The US Hide, Skin and Leather Association (USHSLA) today welcomed the U.S. government’s decision to exempt from retaliation EU leather imports, after the U.S. won $7.5 billion annually in its World Trade Organization (WTO) dispute with the EU over illegal subsidies to Airbus. This is the largest arbitration award in WTO history, and paves the way for the U.S. to implement countermeasures against the EU.

USHSLA earlier this year urged the U.S. government against levying tariffs on EU leather handbag imports to the U.S., citing the significant, adverse consequences for the U.S. hides, skins and leather industry from taking such an action. 

“The U.S. hide, skin and leather industry has worked closely with its partners and companies in the EU to build trust and confidence in our product exports, and thanks the Administration for recognizing the harm that would be caused to the U.S. industry from imposing tariffs on EU leather imports,” said USHSLA President Stephen Sothmann. “American businesses, workers and consumers would have ultimately shouldered the costs stemming from retaliatory actions applied to foreign imports produced using U.S.-based materials.”

EU leather producers rely on high-quality U.S. hides and wet blue exports to produce fine finished leather goods, much of which is then exported back to the U.S. for purchase by American consumers. Raw materials, including cattle hides and wet blues, typically account for approximately 60% of the value of a finished leather good. The U.S. industry has worked diligently over many decades to position itself as the preferred supplier of raw materials to the EU manufacturers of these products.

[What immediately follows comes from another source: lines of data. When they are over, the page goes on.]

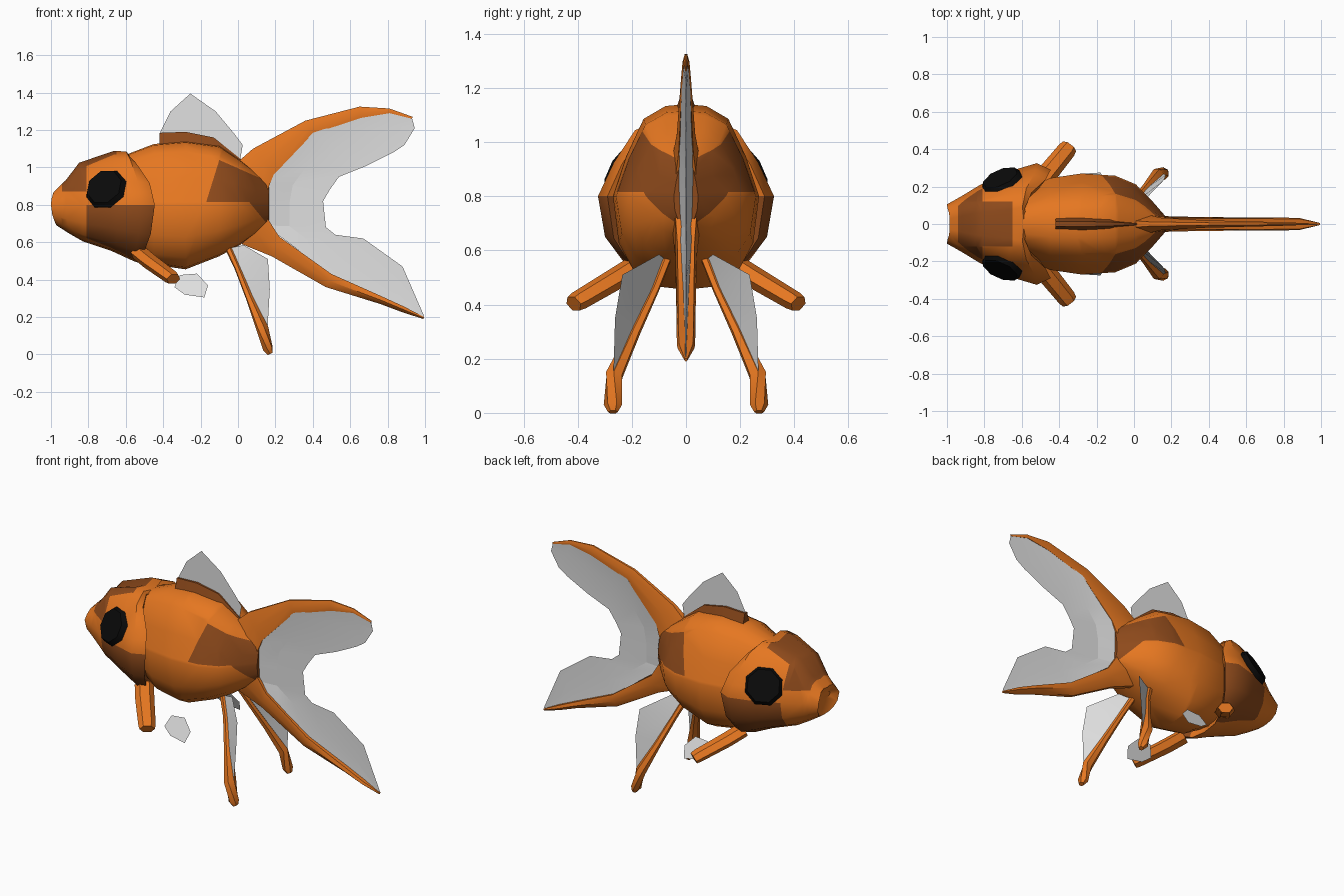
import bpy, bmesh, math
from mathutils import Vector, Matrix

cube = bpy.data.objects.get("Cube")
if cube:
    bpy.data.objects.remove(cube)


def material(name, rgb):
    m = bpy.data.materials.new(name)
    m.use_nodes = True
    m.diffuse_color = (*rgb, 1)
    m.node_tree.nodes["Principled BSDF"].inputs["Base Color"].default_value = (*rgb, 1)
    return m


ORANGE = material("orange scales", (0.79, 0.185, 0.015))
BROWN = material("brown patches", (0.27, 0.068, 0.011))
WHITE = material("fin white", (0.75, 0.75, 0.75))
BLACK = material("eye black", (0.003, 0.003, 0.003))


def finish(bm, name, mats, mirror=False, angle=40):
    bmesh.ops.recalc_face_normals(bm, faces=bm.faces)
    me = bpy.data.meshes.new(name)
    bm.to_mesh(me)
    bm.free()
    ob = bpy.data.objects.new(name, me)
    bpy.context.collection.objects.link(ob)
    for m in mats:
        me.materials.append(m)
    bpy.ops.object.select_all(action="DESELECT")
    ob.select_set(True)
    bpy.context.view_layer.objects.active = ob
    bpy.ops.object.shade_smooth_by_angle(angle=math.radians(angle))
    if mirror:
        mod = ob.modifiers.new("Mirror", "MIRROR")
        mod.use_axis = (False, True, False)
        mod.use_mirror_merge = False
    return ob


def loft(rings):
    """Skin closed rings of equal length and cap both ends."""
    bm = bmesh.new()
    rows = [[bm.verts.new(p) for p in r] for r in rings]
    n = len(rows[0])
    for a, b in zip(rows, rows[1:]):
        for i in range(n):
            j = (i + 1) % n
            bm.faces.new((a[i], a[j], b[j], b[i]))
    bm.faces.new(rows[0])
    bm.faces.new(rows[-1])
    return bm


# Half cross-section shared by body and head: share of width, share of height
FLANK = [(0.28, 0.98), (0.58, 0.84), (0.82, 0.43), (1, 0), (0.92, -0.5), (0.7, -0.82), (0.35, -0.97)]


def section(xtop, xside, xbot, top, bot, w, crown=1.0, mid=0.8):
    """Cross-section whose top and bottom may lean forwards or back."""
    half = [(0, crown)] + FLANK + [(0, -1)]
    ring = []
    for s, c in half + [(-s, c) for s, c in reversed(FLANK)]:
        x = xside + ((xtop if c > 0 else xbot) - xside) * c * c
        ring.append((x, w * s, mid + c * (top - mid if c > 0 else mid - bot)))
    return ring


def tube(path, sides=6, flat=1.0):
    pts = [Vector(p) for p, r in path]
    rings = []
    for i, (p, r) in enumerate(path):
        d = pts[min(i + 1, len(pts) - 1)] - pts[max(i - 1, 0)]
        rot = d.to_track_quat("Z", "Y")
        rings.append([pts[i] + rot @ Vector((r * math.cos(t), r * flat * math.sin(t), 0))
                      for t in (2 * math.pi * k / sides for k in range(sides))])
    return loft(rings)


def cut(bm, p, n):
    bmesh.ops.bisect_plane(bm, geom=bm.verts[:] + bm.edges[:] + bm.faces[:],
                           dist=1e-5, plane_co=p, plane_no=n)


def side(c, p, q):
    """Positive when c lies left of the line p to q in the xz plane."""
    return (q[0] - p[0]) * (c.z - p[1]) - (q[1] - p[1]) * (c.x - p[0])


def cut_line(bm, p, q):
    cut(bm, (p[0], 0, p[1]), (p[1] - q[1], 0, q[0] - p[0]))


def sheet(name, pts, mirror=False):
    bm = bmesh.new()
    bm.faces.new([bm.verts.new(p) for p in pts])
    return finish(bm, name, [WHITE], mirror)


# Body with a brown saddle before the tail
bm = loft([section(x, x, x, t, b, w) for x, t, b, w in (
    (-0.62, 1.06, 0.58, 0.17), (-0.45, 1.125, 0.48, 0.245), (-0.28, 1.14, 0.455, 0.27),
    (-0.1, 1.115, 0.525, 0.258), (0.01, 1.04, 0.585, 0.212), (0.1, 0.97, 0.65, 0.12),
    (0.165, 0.92, 0.70, 0.045))])
saddle = [(-0.17, 0.815), (0.06, 0.815), (0.17, 0.68), (0.17, 0.92), (-0.1, 1.04)]
back, low, slope, ridge = ((saddle[4], saddle[0]), (saddle[0], saddle[1]),
                           (saddle[1], saddle[2]), (saddle[3], saddle[4]))
for line in (back, low, slope, ridge):
    cut_line(bm, *line)
for f in bm.faces:
    c = f.calc_center_median()
    inside = side(c, *back) > 0 and side(c, *ridge) > 0
    f.material_index = int(inside and (side(c, *low) > 0 or side(c, *slope) > 0))
finish(bm, "body", [ORANGE, BROWN])

# Head with small mouth, gill flare, brown crown and cheeks
bm = loft([section(*r, crown=0.91) for r in (
    (-0.96, -0.96, -0.95, 0.82, 0.765, 0.07), (-0.985, -1.0, -0.97, 0.87, 0.69, 0.105),
    (-0.92, -0.92, -0.90, 0.935, 0.645, 0.15), (-0.85, -0.83, -0.83, 1.03, 0.605, 0.205),
    (-0.66, -0.68, -0.68, 1.095, 0.555, 0.278), (-0.6, -0.52, -0.56, 1.09, 0.50, 0.325),
    (-0.59, -0.445, -0.53, 1.07, 0.49, 0.29), (-0.61, -0.51, -0.56, 1.0, 0.54, 0.2))])
for p, n in (((0, 0, 0.8), (0, 0, 1)), ((0, 0, 0.87), (0, 0, 1)), ((-0.81, 0, 0), (1, 0, 0)),
             ((-0.94, 0, 0), (1, 0, 0)), ((-0.65, 0, 0), (1, 0, 0)),
             ((0, 0.12, 0), (0, 1, 0)), ((0, -0.12, 0), (0, 1, 0))):
    cut(bm, p, n)
for f in bm.faces:
    c = f.calc_center_median()
    crown = c.z > 0.87 and -0.94 < c.x < (-0.65 if abs(c.y) < 0.12 else -0.81)
    cheek = abs(c.y) > 0.12 and c.z < 0.8 and c.x > -0.81
    f.material_index = int(crown or cheek)
finish(bm, "head", [ORANGE, BROWN])

# Eyes
bm = bmesh.new()
look = Vector((-0.45, 1, 0.52)).to_track_quat("Z", "Y").to_matrix().to_4x4()
bmesh.ops.create_cone(bm, cap_ends=True, segments=8, radius1=0.118, radius2=0.1, depth=0.03,
                      matrix=Matrix.Translation((-0.71, 0.236, 0.89)) @ look
                      @ Matrix.Rotation(math.pi / 8, 4, "Z"))
finish(bm, "eyes", [BLACK], True, 60)


# Tail rays
def ray(name, rows):
    rings = []
    for (ox, oz), (ix, iz), w in rows:
        mx, mz = (ox + ix) / 2, (oz + iz) / 2
        rings.append([(ox, 0.35 * w, oz), (mx, w, mz), (ix, 0.8 * w, iz),
                      (ix, -0.8 * w, iz), (mx, -w, mz), (ox, -0.35 * w, oz)])
    finish(loft(rings), name, [ORANGE])


ray("tail_upper_ray", (((0.0, 1.03), (0.15, 0.86), 0.05), ((0.08, 1.1), (0.19, 0.96), 0.034),
                       ((0.36, 1.25), (0.40, 1.18), 0.02), ((0.65, 1.325), (0.66, 1.265), 0.013),
                       ((0.81, 1.315), (0.81, 1.29), 0.009), ((0.935, 1.27), (0.93, 1.26), 0.004)))
ray("tail_lower_ray", (((0.02, 0.59), (0.15, 0.74), 0.05), ((0.18, 0.525), (0.22, 0.63), 0.04),
                       ((0.47, 0.36), (0.5, 0.43), 0.036), ((0.76, 0.27), (0.77, 0.31), 0.035),
                       ((0.88, 0.225), (0.89, 0.255), 0.032), ((0.99, 0.19), (0.995, 0.2), 0.006)))

# Tail web, thick at the root and thin at the trailing edge
root = ((0.93, 1.265), (0.80, 1.295), (0.66, 1.27), (0.40, 1.185), (0.24, 1.03), (0.16, 0.92),
        (0.155, 0.8), (0.145, 0.69), (0.3, 0.575), (0.5, 0.42), (0.77, 0.30), (0.985, 0.2))
trail = ((0.945, 1.21), (0.89, 1.12), (0.83, 1.08), (0.69, 1.01), (0.54, 0.95), (0.49, 0.88),
         (0.455, 0.82), (0.47, 0.68), (0.52, 0.64), (0.67, 0.62), (0.88, 0.47), (0.995, 0.205))
rings = []
for i, (r, t) in enumerate(zip(root, trail)):
    h = 0.003 + 0.024 * math.sin(math.pi * i / 11) ** 2
    m = [a + 0.4 * (b - a) for a, b in zip(r, t)]
    rings.append([(r[0], h, r[1]), (m[0], 0.15 * h, m[1]), (t[0], 0, t[1]),
                  (m[0], -0.15 * h, m[1]), (r[0], -h, r[1])])
finish(loft(rings), "tail_web", [WHITE], angle=8)

# Dorsal fin and its ridge
sheet("dorsal_fin", [(x, 0, z) for x, z in (
    (-0.42, 1.12), (-0.42, 1.18), (-0.36, 1.3), (-0.255, 1.395), (-0.12, 1.3),
    (-0.02, 1.18), (0.025, 1.12), (0.01, 1.03))])
finish(loft([[(x, -w, b), (x, -0.3 * w, t), (x, 0.3 * w, t), (x, w, b)] for x, t, b, w in (
    (-0.42, 1.185, 1.08, 0.04), (-0.28, 1.19, 1.1, 0.045), (-0.13, 1.16, 1.08, 0.035),
    (0.02, 1.04, 1.0, 0.01))]), "dorsal_ridge", [BROWN])

# Pectoral fins
finish(tube((((-0.53, 0.18, 0.545), 0.055), ((-0.47, 0.26, 0.495), 0.055),
             ((-0.36, 0.395, 0.415), 0.05), ((-0.345, 0.415, 0.403), 0.044)), 6, 0.72),
       "pectoral_rays", [ORANGE], True)
sheet("pectoral_webs", [(x, 0.275 - 0.45 * (z - 0.305), z) for x, z in (
    (-0.34, 0.36), (-0.31, 0.425), (-0.22, 0.432), (-0.16, 0.37), (-0.18, 0.305),
    (-0.285, 0.32))], True)

# Pelvic fins
finish(tube((((-0.055, 0.07, 0.58), 0.022), ((0.0, 0.115, 0.46), 0.02),
             ((0.065, 0.19, 0.30), 0.025), ((0.13, 0.265, 0.14), 0.037),
             ((0.16, 0.27, 0.03), 0.034), ((0.172, 0.27, 0.003), 0.018)), 6, 0.85),
       "pelvic_rays", [ORANGE], True)
bm = bmesh.new()
lead = [bm.verts.new(p) for p in ((-0.04, 0.08, 0.57), (0.0, 0.115, 0.46),
                                  (0.065, 0.19, 0.30), (0.14, 0.262, 0.13))]
edge = [bm.verts.new(p) for p in ((0.03, 0.10, 0.585), (0.16, 0.235, 0.51),
                                  (0.17, 0.262, 0.35), (0.158, 0.268, 0.14))]
for i in range(3):
    bm.faces.new((lead[i], lead[i + 1], edge[i + 1], edge[i]))
finish(bm, "pelvic_webs", [WHITE], True)
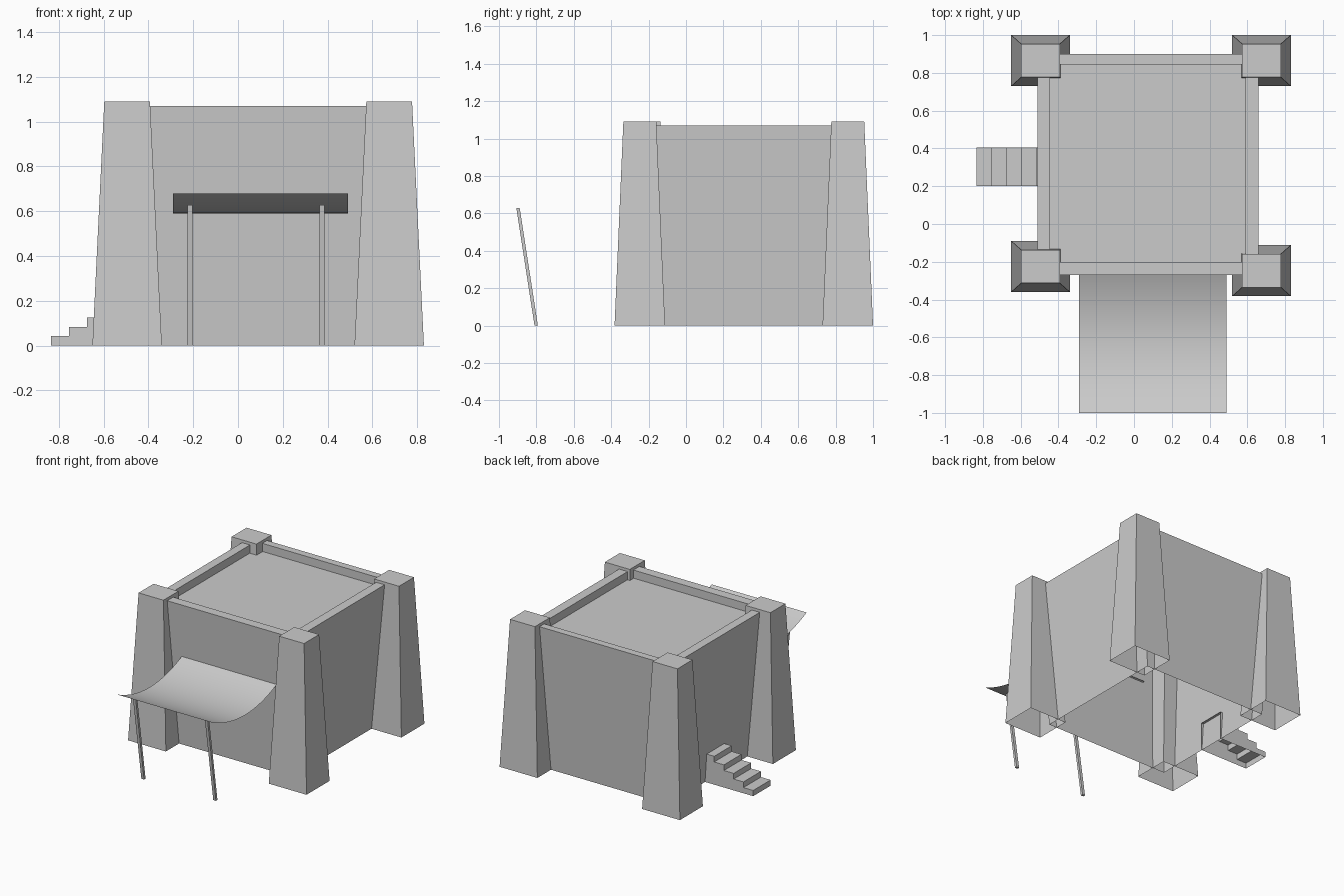
import bpy, bmesh
from mathutils import Vector

if "Cube" in bpy.data.objects:
    bpy.data.objects.remove(bpy.data.objects["Cube"])


def make_object(name, bm, flip_check=True):
    if flip_check:
        bmesh.ops.recalc_face_normals(bm, faces=bm.faces)
    mesh = bpy.data.meshes.new(name)
    bm.to_mesh(mesh)
    bm.free()
    obj = bpy.data.objects.new(name, mesh)
    bpy.context.collection.objects.link(obj)
    return obj


def ring_shell(name, rings, close_bottom=False):
    """Stack of rectangles (x0, x1, y0, y1, z), bridged and capped at the last one."""
    bm = bmesh.new()
    loops = []
    for x0, x1, y0, y1, z in rings:
        loops.append([bm.verts.new(p) for p in
                      ((x0, y0, z), (x1, y0, z), (x1, y1, z), (x0, y1, z))])
    for a, b in zip(loops, loops[1:]):
        for i in range(4):
            j = (i + 1) % 4
            bm.faces.new((a[i], a[j], b[j], b[i]))
    bm.faces.new(loops[-1])
    if close_bottom:
        bm.faces.new(loops[0][::-1])
    return make_object(name, bm, close_bottom)


# Main building: walls flare outward to the parapet, open underneath
ring_shell("building_walls_and_roof", [
    (-0.44, 0.585, -0.205, 0.84, 0),
    (-0.51, 0.66, -0.27, 0.90, 1.07),
    (-0.445, 0.59, -0.20, 0.845, 1.07),
    (-0.445, 0.59, -0.20, 0.845, 1.01)])

# Tapered corner towers, open underneath
towers = {"front_left": (-0.495, -0.225), "front_right": (0.675, -0.247),
          "back_left": (-0.495, 0.865), "back_right": (0.675, 0.865)}
for name, (cx, cy) in towers.items():
    ring_shell(name + "_tower", [
        (cx - 0.155, cx + 0.155, cy - 0.135, cy + 0.135, 0),
        (cx - 0.102, cx + 0.102, cy - 0.088, cy + 0.088, 1.09)])

# Side staircase: stepped shell, open underneath and at the inner end
bm = bmesh.new()
x, z, rise, run = -0.835, 0.0, 0.042, 0.08
profile = [(x, z)]
for i in range(5):
    z += rise
    profile.append((x, z))
    x += run
    profile.append((x, z))
profile.append((x, 0))
near = [bm.verts.new((px, 0.20, pz)) for px, pz in profile]
far = [bm.verts.new((px, 0.405, pz)) for px, pz in profile]
for i in range(len(profile) - 2):
    bm.faces.new((near[i], far[i], far[i + 1], near[i + 1]))
bm.faces.new(near[::-1])
bm.faces.new(far)
make_object("side_stairs", bm)

# Awning: thin sagging sheet
bm = bmesh.new()
y0, y1, n = -1.0, -0.235, 16
rows = []
for i in range(n + 1):
    t = i / n
    zz = 0.59 + 0.09 * (2 * t - 1) ** 2
    yy = y0 + (y1 - y0) * t
    rows.append([bm.verts.new((-0.29, yy, zz)), bm.verts.new((0.49, yy, zz))])
for a, b in zip(rows, rows[1:]):
    f = bm.faces.new((a[0], a[1], b[1], b[0]))
    f.smooth = True
make_object("awning", bm, False)

# Leaning awning poles
for side, cx in (("left", -0.215), ("right", 0.375)):
    ring_shell(side + "_awning_pole", [
        (cx - 0.011, cx + 0.011, -0.81, -0.792, 0),
        (cx - 0.011, cx + 0.011, -0.907, -0.889, 0.628)], close_bottom=True)
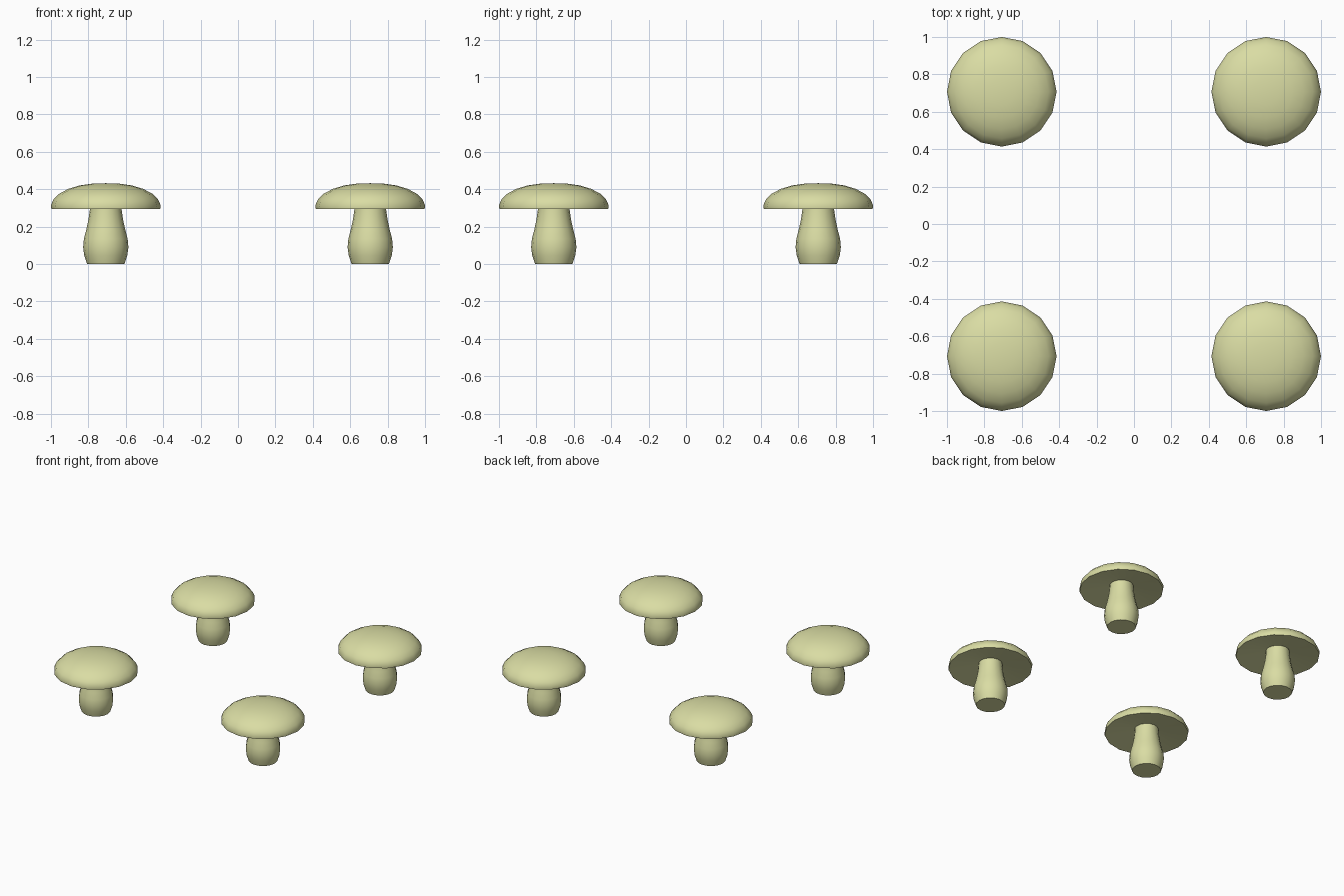
import bpy, bmesh, math

if "Cube" in bpy.data.objects:
    bpy.data.objects.remove(bpy.data.objects["Cube"])

mat = bpy.data.materials.new("pale olive")
mat.diffuse_color = (0.70, 0.72, 0.37, 1)
mat.use_nodes = True
mat.node_tree.nodes["Principled BSDF"].inputs["Base Color"].default_value = mat.diffuse_color


def lathe(name, profile, x, y, sides=16):
    """Revolve a (radius, height) profile round the vertical axis."""
    bm = bmesh.new()
    rings = []
    for r, z in profile:
        if r == 0:
            rings.append([bm.verts.new((0, 0, z))] * sides)
        else:
            rings.append([bm.verts.new((r * math.cos(2 * math.pi * i / sides),
                                        r * math.sin(2 * math.pi * i / sides), z))
                          for i in range(sides)])
    for a, b in zip(rings, rings[1:]):
        for i in range(sides):
            j = (i + 1) % sides
            bm.faces.new(list(dict.fromkeys((a[i], a[j], b[j], b[i]))))
    bmesh.ops.recalc_face_normals(bm, faces=bm.faces)
    me = bpy.data.meshes.new(name)
    bm.to_mesh(me)
    bm.free()
    me.materials.append(mat)
    ob = bpy.data.objects.new(name, me)
    bpy.context.collection.objects.link(ob)
    ob.location = (x, y, 0)
    bpy.context.view_layer.objects.active = ob
    ob.select_set(True)
    bpy.ops.object.shade_smooth_by_angle(angle=math.radians(50))
    ob.select_set(False)


# domed cap with a shallow hollow underside
cap = [(0, 0.335), (0.08, 0.33), (0.27, 0.297), (0.291, 0.295), (0.293, 0.315), (0.28, 0.345),
       (0.25, 0.375), (0.20, 0.402), (0.14, 0.42), (0.07, 0.43), (0, 0.432)]
# bulbous stem
stem = [(0, 0), (0.10, 0), (0.115, 0.045), (0.121, 0.09), (0.117, 0.135), (0.105, 0.18),
        (0.093, 0.235), (0.085, 0.29), (0.082, 0.335)]

for x in (-0.707, 0.707):
    for y in (-0.707, 0.707):
        lathe("mushroom_stem", stem, x, y)
        lathe("mushroom_cap", cap, x, y)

“Placing tariffs on the leather supply chain would have unraveled years of market development work in the EU by the U.S. hides, skins and leather industry, and would have further strained the industry at a time when it faces significant challenges, including declining prices, retaliatory tariffs in other key markets and reduced overall global leather demand,” Sothmann added. “We stand ready to work with the administration to find effective long-term solutions that meaningfully address commercial issues with the EU, while ensuring we preserve our important, robust trading relationships in the EU market.”

Instead, the tariffs announced today will be limited to 10% on large civil aircraft and 25% on agricultural and other products from the EU.